Document images with source code
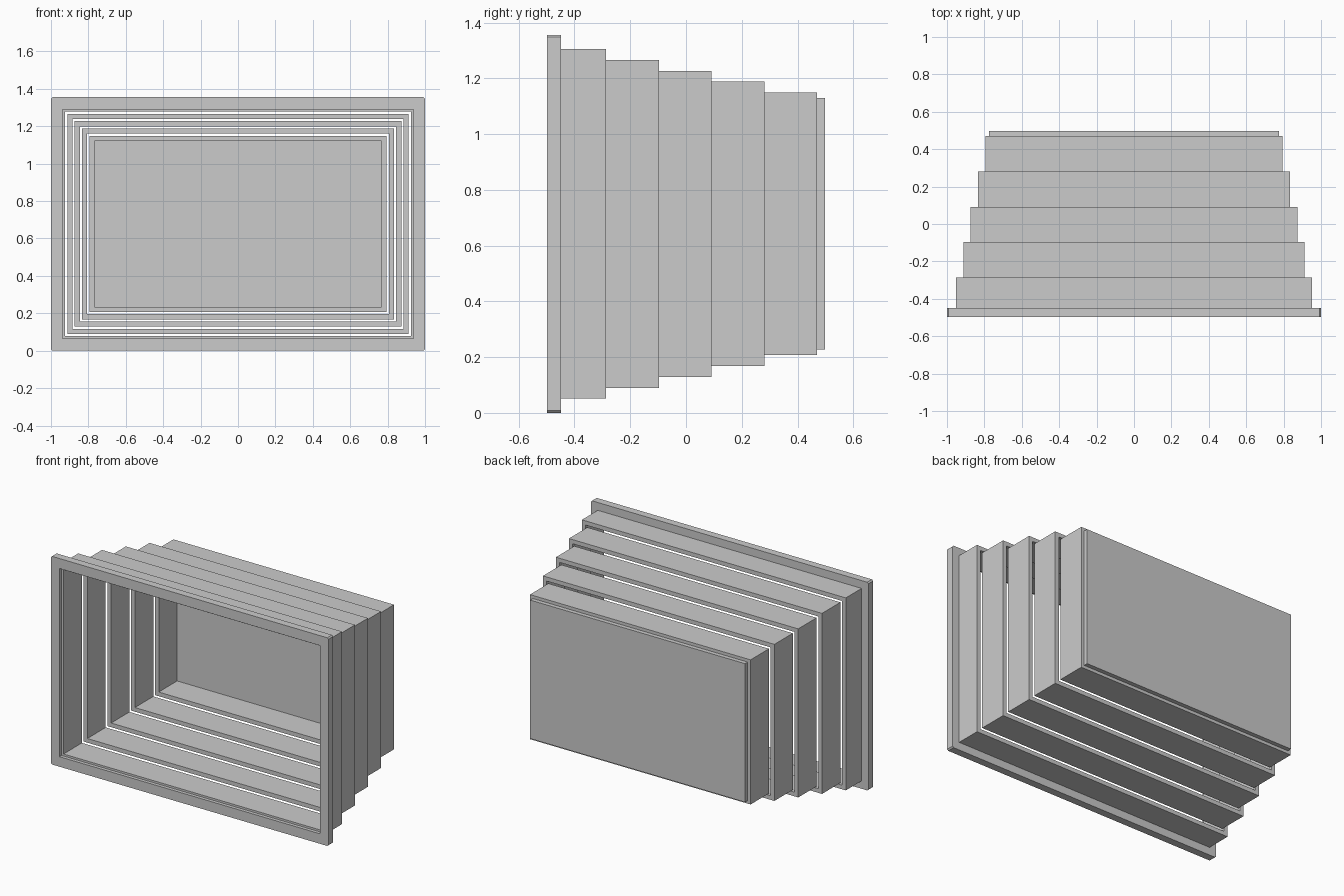
import bpy, bmesh

if "Cube" in bpy.data.objects:
    bpy.data.objects.remove(bpy.data.objects["Cube"])

CZ = 0.678  # height of the shared centre axis


def corners(hx, hz, cut=0.0):
    """Rectangle outline in x/z, optionally with clipped corners."""
    if not cut:
        return [(-hx, -hz), (hx, -hz), (hx, hz), (-hx, hz)]
    return [(-hx, -hz + cut), (-hx + cut, -hz), (hx - cut, -hz), (hx, -hz + cut),
            (hx, hz - cut), (hx - cut, hz), (-hx + cut, hz), (-hx, hz - cut)]


def extrude_profile(name, loops, y0, y1):
    """Fill an outline (with optional hole) and extrude it from y0 to y1."""
    bm = bmesh.new()
    edges = []
    for loop in loops:
        vs = [bm.verts.new((x, y0, z + CZ)) for x, z in loop]
        edges += [bm.edges.new((vs[i], vs[(i + 1) % len(vs)])) for i in range(len(vs))]
    bmesh.ops.triangle_fill(bm, edges=edges, use_beauty=True, normal=(0, -1, 0))
    ext = bmesh.ops.extrude_face_region(bm, geom=bm.faces[:], use_keep_orig=True)
    moved = [g for g in ext["geom"] if isinstance(g, bmesh.types.BMVert)]
    bmesh.ops.translate(bm, verts=moved, vec=(0, y1 - y0, 0))
    bmesh.ops.recalc_face_normals(bm, faces=bm.faces[:])
    bmesh.ops.dissolve_limit(bm, angle_limit=0.01, verts=bm.verts[:], edges=bm.edges[:])
    mesh = bpy.data.meshes.new(name)
    bm.to_mesh(mesh)
    bm.free()
    obj = bpy.data.objects.new(name, mesh)
    bpy.context.collection.objects.link(obj)
    return obj


# Front frame with slightly clipped outer corners
extrude_profile("front_frame", [corners(1.0, 0.678, 0.008), corners(0.938, 0.613)], -0.498, -0.449)

# Five separate rings stepping inwards towards the back
STEP, LENGTH, WALL = 0.039, 0.1893, 0.027
for i in range(5):
    hx, hz = 0.951 - i * STEP, 0.627 - i * STEP
    y0 = -0.476 + i * LENGTH
    extrude_profile(f"stepped_ring_{i + 1}",
                    [corners(hx, hz), corners(hx - WALL, hz - WALL)], y0, y0 + LENGTH)

# Back panel closing the smallest ring
extrude_profile("back_panel", [corners(0.774, 0.451)], 0.4705, 0.498)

» **EXERCISE INSTRUCTIONS**:
Reproduce every record verbatim, please. Omit the images.

» **FINAL ANSWER**:
import bpy, bmesh

if "Cube" in bpy.data.objects:
    bpy.data.objects.remove(bpy.data.objects["Cube"])

CZ = 0.678  # height of the shared centre axis


def corners(hx, hz, cut=0.0):
    """Rectangle outline in x/z, optionally with clipped corners."""
    if not cut:
        return [(-hx, -hz), (hx, -hz), (hx, hz), (-hx, hz)]
    return [(-hx, -hz + cut), (-hx + cut, -hz), (hx - cut, -hz), (hx, -hz + cut),
            (hx, hz - cut), (hx - cut, hz), (-hx + cut, hz), (-hx, hz - cut)]


def extrude_profile(name, loops, y0, y1):
    """Fill an outline (with optional hole) and extrude it from y0 to y1."""
    bm = bmesh.new()
    edges = []
    for loop in loops:
        vs = [bm.verts.new((x, y0, z + CZ)) for x, z in loop]
        edges += [bm.edges.new((vs[i], vs[(i + 1) % len(vs)])) for i in range(len(vs))]
    bmesh.ops.triangle_fill(bm, edges=edges, use_beauty=True, normal=(0, -1, 0))
    ext = bmesh.ops.extrude_face_region(bm, geom=bm.faces[:], use_keep_orig=True)
    moved = [g for g in ext["geom"] if isinstance(g, bmesh.types.BMVert)]
    bmesh.ops.translate(bm, verts=moved, vec=(0, y1 - y0, 0))
    bmesh.ops.recalc_face_normals(bm, faces=bm.faces[:])
    bmesh.ops.dissolve_limit(bm, angle_limit=0.01, verts=bm.verts[:], edges=bm.edges[:])
    mesh = bpy.data.meshes.new(name)
    bm.to_mesh(mesh)
    bm.free()
    obj = bpy.data.objects.new(name, mesh)
    bpy.context.collection.objects.link(obj)
    return obj


# Front frame with slightly clipped outer corners
extrude_profile("front_frame", [corners(1.0, 0.678, 0.008), corners(0.938, 0.613)], -0.498, -0.449)

# Five separate rings stepping inwards towards the back
STEP, LENGTH, WALL = 0.039, 0.1893, 0.027
for i in range(5):
    hx, hz = 0.951 - i * STEP, 0.627 - i * STEP
    y0 = -0.476 + i * LENGTH
    extrude_profile(f"stepped_ring_{i + 1}",
                    [corners(hx, hz), corners(hx - WALL, hz - WALL)], y0, y0 + LENGTH)

# Back panel closing the smallest ring
extrude_profile("back_panel", [corners(0.774, 0.451)], 0.4705, 0.498)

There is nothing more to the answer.